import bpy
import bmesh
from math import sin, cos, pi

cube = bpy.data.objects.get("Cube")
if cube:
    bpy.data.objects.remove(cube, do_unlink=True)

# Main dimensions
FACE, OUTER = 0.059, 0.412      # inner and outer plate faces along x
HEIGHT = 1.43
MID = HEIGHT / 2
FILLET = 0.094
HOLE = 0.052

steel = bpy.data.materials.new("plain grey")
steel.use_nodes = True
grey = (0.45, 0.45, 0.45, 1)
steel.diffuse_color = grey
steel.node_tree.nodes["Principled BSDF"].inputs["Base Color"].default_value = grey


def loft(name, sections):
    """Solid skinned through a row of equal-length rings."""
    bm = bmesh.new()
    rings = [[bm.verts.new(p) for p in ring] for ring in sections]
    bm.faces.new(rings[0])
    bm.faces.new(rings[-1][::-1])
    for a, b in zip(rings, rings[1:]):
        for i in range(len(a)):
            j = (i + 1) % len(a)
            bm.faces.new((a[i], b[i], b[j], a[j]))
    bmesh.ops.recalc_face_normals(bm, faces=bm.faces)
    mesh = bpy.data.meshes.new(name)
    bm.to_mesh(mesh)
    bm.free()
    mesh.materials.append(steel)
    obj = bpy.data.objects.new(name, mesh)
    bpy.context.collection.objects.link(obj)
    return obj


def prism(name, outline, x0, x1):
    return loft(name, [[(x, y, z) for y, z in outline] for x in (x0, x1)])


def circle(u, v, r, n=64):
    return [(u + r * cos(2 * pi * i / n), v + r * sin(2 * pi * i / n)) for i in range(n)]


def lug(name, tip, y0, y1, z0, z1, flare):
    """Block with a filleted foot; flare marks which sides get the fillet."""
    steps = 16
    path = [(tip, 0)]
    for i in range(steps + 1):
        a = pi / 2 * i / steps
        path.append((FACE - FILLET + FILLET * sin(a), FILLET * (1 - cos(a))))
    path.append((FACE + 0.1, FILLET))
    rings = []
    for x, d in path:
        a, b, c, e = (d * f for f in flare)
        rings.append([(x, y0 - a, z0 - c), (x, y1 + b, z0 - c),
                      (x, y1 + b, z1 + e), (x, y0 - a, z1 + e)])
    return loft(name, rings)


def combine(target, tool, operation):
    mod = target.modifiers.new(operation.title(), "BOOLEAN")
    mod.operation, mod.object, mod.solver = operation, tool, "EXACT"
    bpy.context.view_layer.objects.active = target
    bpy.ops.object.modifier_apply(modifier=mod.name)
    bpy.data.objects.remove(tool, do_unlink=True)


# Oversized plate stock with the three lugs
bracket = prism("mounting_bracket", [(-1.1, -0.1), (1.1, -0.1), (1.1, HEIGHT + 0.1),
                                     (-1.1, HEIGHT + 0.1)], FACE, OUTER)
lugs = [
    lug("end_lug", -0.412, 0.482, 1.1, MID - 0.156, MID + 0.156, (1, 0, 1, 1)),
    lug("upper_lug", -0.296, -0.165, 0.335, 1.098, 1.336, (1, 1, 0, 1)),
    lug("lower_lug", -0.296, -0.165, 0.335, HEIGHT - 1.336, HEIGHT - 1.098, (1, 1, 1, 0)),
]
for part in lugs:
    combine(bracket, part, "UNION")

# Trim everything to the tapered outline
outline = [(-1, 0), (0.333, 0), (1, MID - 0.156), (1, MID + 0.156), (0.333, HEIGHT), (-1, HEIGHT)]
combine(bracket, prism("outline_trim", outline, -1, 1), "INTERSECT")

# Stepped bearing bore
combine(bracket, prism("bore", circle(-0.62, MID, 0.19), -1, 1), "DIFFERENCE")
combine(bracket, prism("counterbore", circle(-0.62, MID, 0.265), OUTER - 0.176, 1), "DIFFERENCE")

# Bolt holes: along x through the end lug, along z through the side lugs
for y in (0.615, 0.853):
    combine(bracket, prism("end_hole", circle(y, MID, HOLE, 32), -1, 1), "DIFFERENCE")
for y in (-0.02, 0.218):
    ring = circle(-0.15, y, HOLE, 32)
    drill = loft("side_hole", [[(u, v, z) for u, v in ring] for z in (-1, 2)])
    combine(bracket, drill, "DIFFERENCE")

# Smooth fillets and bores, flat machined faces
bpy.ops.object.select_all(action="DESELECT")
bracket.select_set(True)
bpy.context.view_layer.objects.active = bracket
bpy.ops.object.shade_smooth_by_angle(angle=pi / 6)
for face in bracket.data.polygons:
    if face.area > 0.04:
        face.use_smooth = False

• WHAT YOU ARE ASKED TO DO
Your answer must be every record above, retyped exactly.

• RESULT FOR THIS TASK
import bpy
import bmesh
from math import sin, cos, pi

cube = bpy.data.objects.get("Cube")
if cube:
    bpy.data.objects.remove(cube, do_unlink=True)

# Main dimensions
FACE, OUTER = 0.059, 0.412      # inner and outer plate faces along x
HEIGHT = 1.43
MID = HEIGHT / 2
FILLET = 0.094
HOLE = 0.052

steel = bpy.data.materials.new("plain grey")
steel.use_nodes = True
grey = (0.45, 0.45, 0.45, 1)
steel.diffuse_color = grey
steel.node_tree.nodes["Principled BSDF"].inputs["Base Color"].default_value = grey


def loft(name, sections):
    """Solid skinned through a row of equal-length rings."""
    bm = bmesh.new()
    rings = [[bm.verts.new(p) for p in ring] for ring in sections]
    bm.faces.new(rings[0])
    bm.faces.new(rings[-1][::-1])
    for a, b in zip(rings, rings[1:]):
        for i in range(len(a)):
            j = (i + 1) % len(a)
            bm.faces.new((a[i], b[i], b[j], a[j]))
    bmesh.ops.recalc_face_normals(bm, faces=bm.faces)
    mesh = bpy.data.meshes.new(name)
    bm.to_mesh(mesh)
    bm.free()
    mesh.materials.append(steel)
    obj = bpy.data.objects.new(name, mesh)
    bpy.context.collection.objects.link(obj)
    return obj


def prism(name, outline, x0, x1):
    return loft(name, [[(x, y, z) for y, z in outline] for x in (x0, x1)])


def circle(u, v, r, n=64):
    return [(u + r * cos(2 * pi * i / n), v + r * sin(2 * pi * i / n)) for i in range(n)]


def lug(name, tip, y0, y1, z0, z1, flare):
    """Block with a filleted foot; flare marks which sides get the fillet."""
    steps = 16
    path = [(tip, 0)]
    for i in range(steps + 1):
        a = pi / 2 * i / steps
        path.append((FACE - FILLET + FILLET * sin(a), FILLET * (1 - cos(a))))
    path.append((FACE + 0.1, FILLET))
    rings = []
    for x, d in path:
        a, b, c, e = (d * f for f in flare)
        rings.append([(x, y0 - a, z0 - c), (x, y1 + b, z0 - c),
                      (x, y1 + b, z1 + e), (x, y0 - a, z1 + e)])
    return loft(name, rings)


def combine(target, tool, operation):
    mod = target.modifiers.new(operation.title(), "BOOLEAN")
    mod.operation, mod.object, mod.solver = operation, tool, "EXACT"
    bpy.context.view_layer.objects.active = target
    bpy.ops.object.modifier_apply(modifier=mod.name)
    bpy.data.objects.remove(tool, do_unlink=True)


# Oversized plate stock with the three lugs
bracket = prism("mounting_bracket", [(-1.1, -0.1), (1.1, -0.1), (1.1, HEIGHT + 0.1),
                                     (-1.1, HEIGHT + 0.1)], FACE, OUTER)
lugs = [
    lug("end_lug", -0.412, 0.482, 1.1, MID - 0.156, MID + 0.156, (1, 0, 1, 1)),
    lug("upper_lug", -0.296, -0.165, 0.335, 1.098, 1.336, (1, 1, 0, 1)),
    lug("lower_lug", -0.296, -0.165, 0.335, HEIGHT - 1.336, HEIGHT - 1.098, (1, 1, 1, 0)),
]
for part in lugs:
    combine(bracket, part, "UNION")

# Trim everything to the tapered outline
outline = [(-1, 0), (0.333, 0), (1, MID - 0.156), (1, MID + 0.156), (0.333, HEIGHT), (-1, HEIGHT)]
combine(bracket, prism("outline_trim", outline, -1, 1), "INTERSECT")

# Stepped bearing bore
combine(bracket, prism("bore", circle(-0.62, MID, 0.19), -1, 1), "DIFFERENCE")
combine(bracket, prism("counterbore", circle(-0.62, MID, 0.265), OUTER - 0.176, 1), "DIFFERENCE")

# Bolt holes: along x through the end lug, along z through the side lugs
for y in (0.615, 0.853):
    combine(bracket, prism("end_hole", circle(y, MID, HOLE, 32), -1, 1), "DIFFERENCE")
for y in (-0.02, 0.218):
    ring = circle(-0.15, y, HOLE, 32)
    drill = loft("side_hole", [[(u, v, z) for u, v in ring] for z in (-1, 2)])
    combine(bracket, drill, "DIFFERENCE")

# Smooth fillets and bores, flat machined faces
bpy.ops.object.select_all(action="DESELECT")
bracket.select_set(True)
bpy.context.view_layer.objects.active = bracket
bpy.ops.object.shade_smooth_by_angle(angle=pi / 6)
for face in bracket.data.polygons:
    if face.area > 0.04:
        face.use_smooth = False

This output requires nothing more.